◆ DATA TO USE:

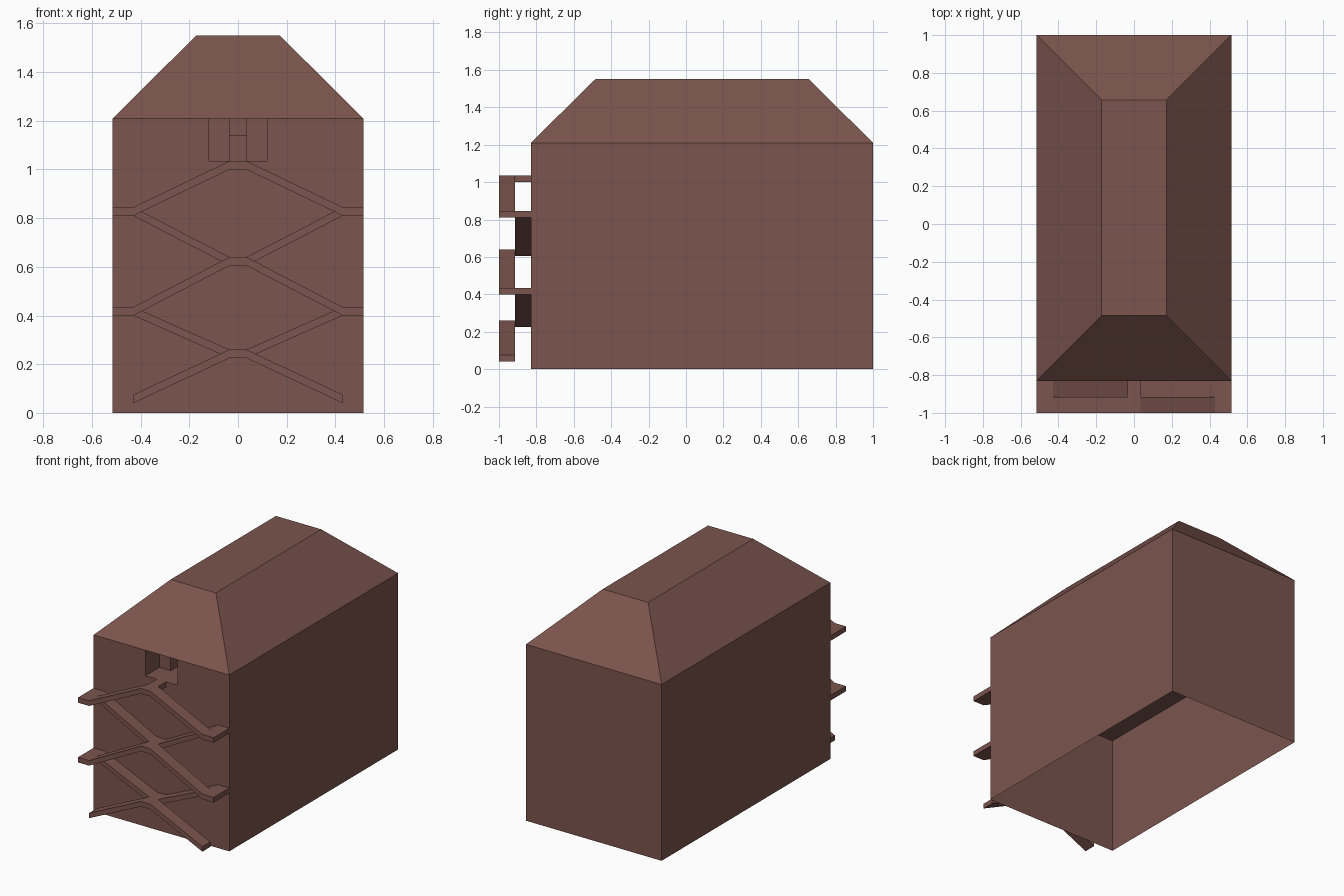
import bpy, bmesh

if "Cube" in bpy.data.objects:
    bpy.data.objects.remove(bpy.data.objects["Cube"])

brown = bpy.data.materials.new("brown_stone")
brown.diffuse_color = (0.2, 0.09, 0.075, 1)
brown.use_nodes = True
brown.node_tree.nodes["Principled BSDF"].inputs["Base Color"].default_value = brown.diffuse_color

W, F, B, H = 0.515, -0.83, 1.0, 1.21   # half width, front, back, eaves height


def build(name, polys):
    """Make an object from polygons given as point lists."""
    bm = bmesh.new()
    for p in polys:
        bm.faces.new([bm.verts.new(c) for c in p])
    bmesh.ops.remove_doubles(bm, verts=bm.verts, dist=1e-4)
    bmesh.ops.recalc_face_normals(bm, faces=bm.faces)
    me = bpy.data.meshes.new(name)
    bm.to_mesh(me)
    bm.free()
    me.materials.append(brown)
    ob = bpy.data.objects.new(name, me)
    bpy.context.collection.objects.link(ob)
    return ob


def prism(name, profile, y0, y1):
    """Extrude an x-z profile between two depths."""
    n = len(profile)
    a = [(x, y0, z) for x, z in profile]
    b = [(x, y1, z) for x, z in profile]
    sides = [[a[i], a[(i + 1) % n], b[(i + 1) % n], b[i]] for i in range(n)]
    return build(name, [a, b[::-1]] + sides)


def walls(plan, z0, z1):
    """Upright quads along an open plan line."""
    return [[(*p, z0), (*q, z0), (*q, z1), (*p, z1)] for p, q in zip(plan, plan[1:])]


# Main shell: open underneath, front wall notched for the porch, hipped roof
R, S, D, P, L = 0.12, 1.035, 0.035, -0.68, 1.14
eave = [(-W, F, H), (W, F, H), (W, B, H), (-W, B, H)]
top = [(-0.172, -0.485, 1.55), (0.172, -0.485, 1.55), (0.172, 0.657, 1.55), (-0.172, 0.657, 1.55)]
shell = walls([(W, F), (W, B), (-W, B), (-W, F)], 0, H)
shell.append([(x, F, z) for x, z in
              [(-W, 0), (W, 0), (W, H), (R, H), (R, S), (-R, S), (-R, H), (-W, H)]])
shell += [[eave[i], eave[(i + 1) % 4], top[(i + 1) % 4], top[i]] for i in range(4)]
shell.append(top)
build("building_shell", shell)

# Recessed porch with a narrow doorway and lintel
E, K = -0.6, -0.4
porch_plan = [(-R, F), (-R, P), (-D, P), (-D, E), (D, E), (D, P), (R, P), (R, F)]
porch = [w for i, w in enumerate(walls(porch_plan, S, H)) if i != 3]
porch += [[(x, y, z) for x, y in porch_plan] for z in (S, H)]
porch.append([(-D, E, L), (D, E, L), (D, E, H), (-D, E, H)])
passage = [(-D, E), (-D, K), (D, K), (D, E)]
porch += walls(passage, S, L)
porch += [[(x, y, z) for x, y in passage] for z in (S, L)]
build("porch_recess", porch)

# Inner ceiling seen through the open underside
build("inner_ceiling", [[(-W, F, 0.82), (W, F, 0.82), (W, B, 0.82), (-W, B, 0.82)]])

# Zigzag stair: outer flights climb inward, inner flights climb outward
T, M, X = 0.035, -0.915, 0.43
side_z = [0.04, 0.40, 0.81]
mid_z = [0.225, 0.605, 1.0]


def flight(name, xa, za, xb, zb, y0, y1):
    prism(name, [(xa, za), (xb, zb), (xb, zb + T), (xa, za + T)], y0, y1)


for i in range(3):
    flight("middle_landing", -D, mid_z[i], D, mid_z[i], -1, F)
    for s in (-1, 1):
        flight("outer_flight", s * X, side_z[i], s * D, mid_z[i], -1, M)
        if i < 2:
            flight("inner_flight", s * D, mid_z[i], s * X, side_z[i + 1], M, F)
            flight("side_landing", s * X, side_z[i + 1], s * W, side_z[i + 1], -1, F)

◆ WORK TO BE COMPLETED: Some of the data mentions "range". Copy every line where it does.

◆ THE COMPLETED TASK:
    sides = [[a[i], a[(i + 1) % n], b[(i + 1) % n], b[i]] for i in range(n)]
shell += [[eave[i], eave[(i + 1) % 4], top[(i + 1) % 4], top[i]] for i in range(4)]
for i in range(3):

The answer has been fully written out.